Image: Getty

Two nights ago, Pusha T showed off some impressive sleuthing skills and unleashed a diss track about his nemesis Drake, revealing that the Canadian rapper has allegedly fathered a son. The shots were damning. The internet was broken. The memes were good. For the song’s cover art, Pusha used an old photo of Drake appearing in blackface.

Drake is something of an impulsive guy when it comes to beefs. In last week’s episode of The Real Petty Adult Men of Rap, Drake went after Pusha T and Kanye West in a diss track called “Duppy Freestyle;” Pusha referenced Drake on the track “Infrared” (from Pusha’s latest album Daytona); and Drake released a song titled “I’m Upset,” presumably to distract everyone from Pusha’s antics. (The song is about women out to get Drake’s money.) Which is all to say that Drake hasn’t “clapped back” or anything like that on an actual record in response to Pusha’s truth bombs—but he has offered an explanation of how that blackface photo (which was previously thought to be done for a clothing brand) came to be.

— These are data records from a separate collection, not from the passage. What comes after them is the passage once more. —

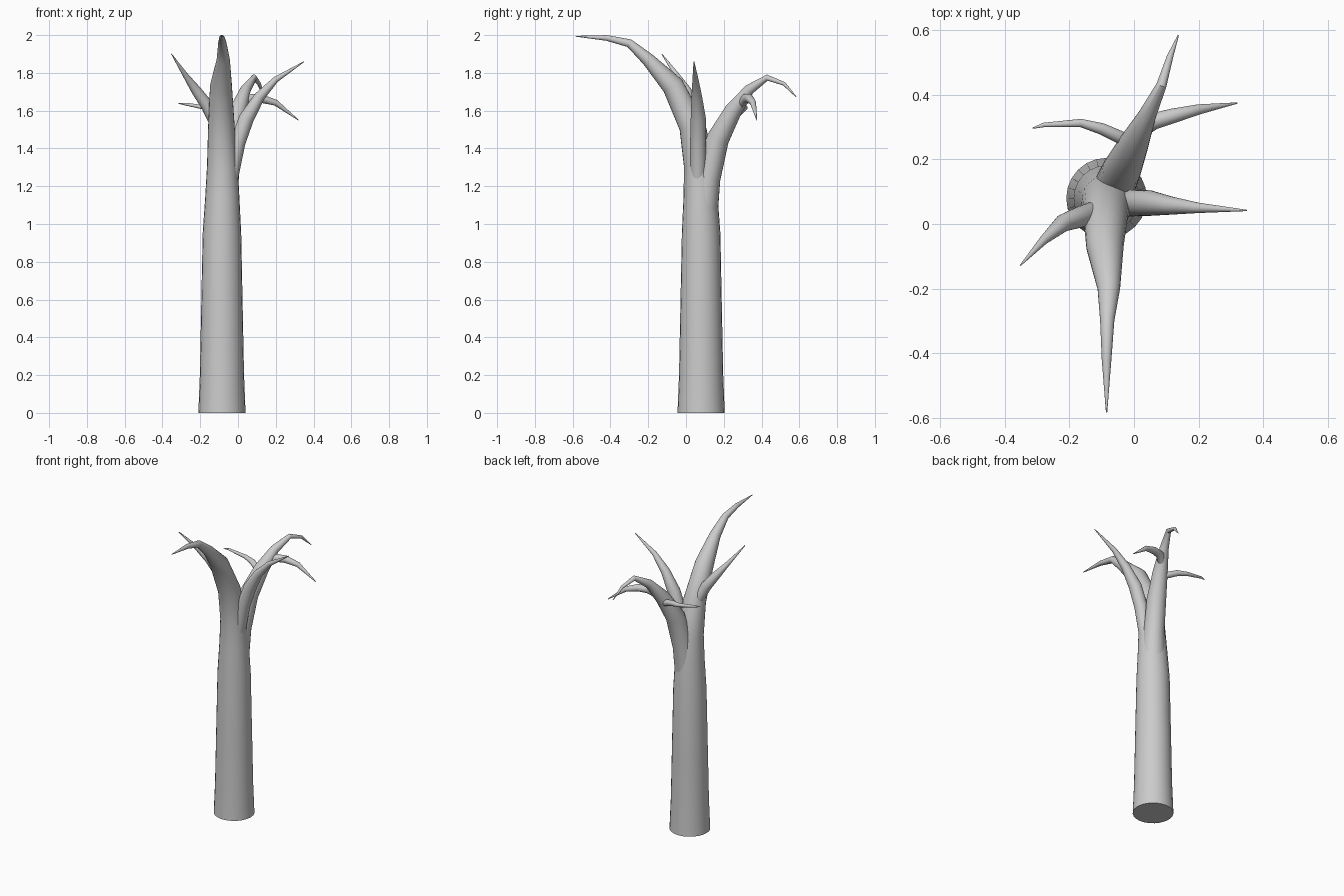
import bpy, bmesh, math
from mathutils import Vector

SIDES = 24

def limb(name, pts):
    """Tapered tube through (x, y, z, radius) points, capped at both ends."""
    P = [Vector(p[:3]) for p in pts]
    bm = bmesh.new()
    rings = []
    u = Vector((1, 0, 0))
    if abs((P[1] - P[0]).normalized().x) > 0.8:
        u = Vector((0, 1, 0))
    for i, p in enumerate(P):
        a = (p - P[i - 1]).normalized() if i else Vector()
        b = (P[i + 1] - p).normalized() if i < len(P) - 1 else Vector()
        t = (a + b).normalized()
        if i == 0 and p.z == 0:
            t = Vector((0, 0, 1))        # flat foot
        u = (u - t * u.dot(t)).normalized()
        v = t.cross(u)
        ring = []
        for k in range(SIDES):
            w = 2 * math.pi * k / SIDES
            ring.append(bm.verts.new(p + pts[i][3] * (u * math.cos(w) + v * math.sin(w))))
        rings.append(ring)
    for r, s in zip(rings, rings[1:]):
        for k in range(SIDES):
            j = (k + 1) % SIDES
            bm.faces.new((r[k], r[j], s[j], s[k]))
    bm.faces.new(rings[0][::-1])
    bm.faces.new(rings[-1])
    bmesh.ops.recalc_face_normals(bm, faces=bm.faces)
    me = bpy.data.meshes.new(name)
    bm.to_mesh(me)
    bm.free()
    ob = bpy.data.objects.new(name, me)
    bpy.context.collection.objects.link(ob)
    bpy.ops.object.select_all(action='DESELECT')
    ob.select_set(True)
    bpy.context.view_layer.objects.active = ob
    bpy.ops.object.shade_smooth_by_angle(angle=math.radians(40))
    return ob

# trunk, running on into the large front branch
limb("trunk", [
    (-.085, .08, 0, .125), (-.085, .08, .2, .117), (-.085, .08, .5, .111),
    (-.085, .08, .95, .102), (-.083, .077, 1.15, .09), (-.083, .07, 1.31, .081),
    (-.088, .033, 1.52, .07), (-.09, -.07, 1.733, .058),
    (-.078, -.2, 1.87, .035), (-.083, -.3, 1.957, .022),
    (-.085, -.42, 1.985, .015), (-.085, -.584, 1.994, .002)])

# large back branch
limb("back_branch", [
    (-.075, .09, 1.05, .078), (-.06, .118, 1.24, .064), (-.038, .168, 1.45, .06),
    (0, .25, 1.6, .046), (.04, .335, 1.712, .028), (.085, .43, 1.775, .016),
    (.112, .52, 1.742, .010), (.137, .584, 1.672, .002)])

# right branch
limb("right_branch", [
    (-.04, .065, 1.25, .042), (-.002, .065, 1.43, .041), (.045, .065, 1.56, .04),
    (.115, .057, 1.675, .028), (.2, .05, 1.765, .016), (.35, .042, 1.86, .002)])

# left branch
limb("left_branch", [
    (-.1, .05, 1.49, .03), (-.165, .022, 1.63, .033), (-.22, .003, 1.705, .027),
    (-.28, -.05, 1.79, .014), (-.352, -.128, 1.9, .002)])

# twigs on the back branch
limb("right_twig", [
    (0, .27, 1.61, .02), (.06, .318, 1.665, .026), (.12, .335, 1.665, .023),
    (.2, .355, 1.642, .016), (.32, .375, 1.55, .002)])
limb("left_twig", [
    (.0, .25, 1.56, .018), (-.05, .272, 1.585, .02), (-.1, .295, 1.605, .018),
    (-.165, .313, 1.615, .013), (-.28, .307, 1.635, .007), (-.314, .297, 1.638, .002)])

“I know everyone is enjoying the circus but I want to clarify this image in question,” Drake wrote in an Instagram story. “This was not from a clothing brand shoot or my music career. This picture is from 2007, a time in my lie where I was an actor and I was working on a project that was about young black actors struggling to get roles, being stereotyped and type cast. The photos represented how African Americans were once wrongfully portrayed in entertainment.”

That sounds plausible, especially if it was 2007, although Drake should probably expand on this thought process further, for those still curious about why he would dare to take the chance of appearing in blackface. Describing onlookers as people who are “enjoying the circus” is how you know Drake is still Drake, and he wants you to know how salty he is about all of this.

UPDATE [1 p.m., May 31]: Pusha T has responded to Drake in record-breaking time, as Pitchfork reports. On an episode of the LA radio show Big Boys’ Neighborhood, Pusha said: “That doesn’t change my view at all... You are silent on all black issues, Drake.... You don’t stand for nothing, you don’t say nothing about nothing.” He added, “You have all the platform in the world. You were so passionate back then? No you weren’t. That’s number one. That’s what I know.” It’s only a matter of time before out next installment in this ongoing, constantly evolving beef.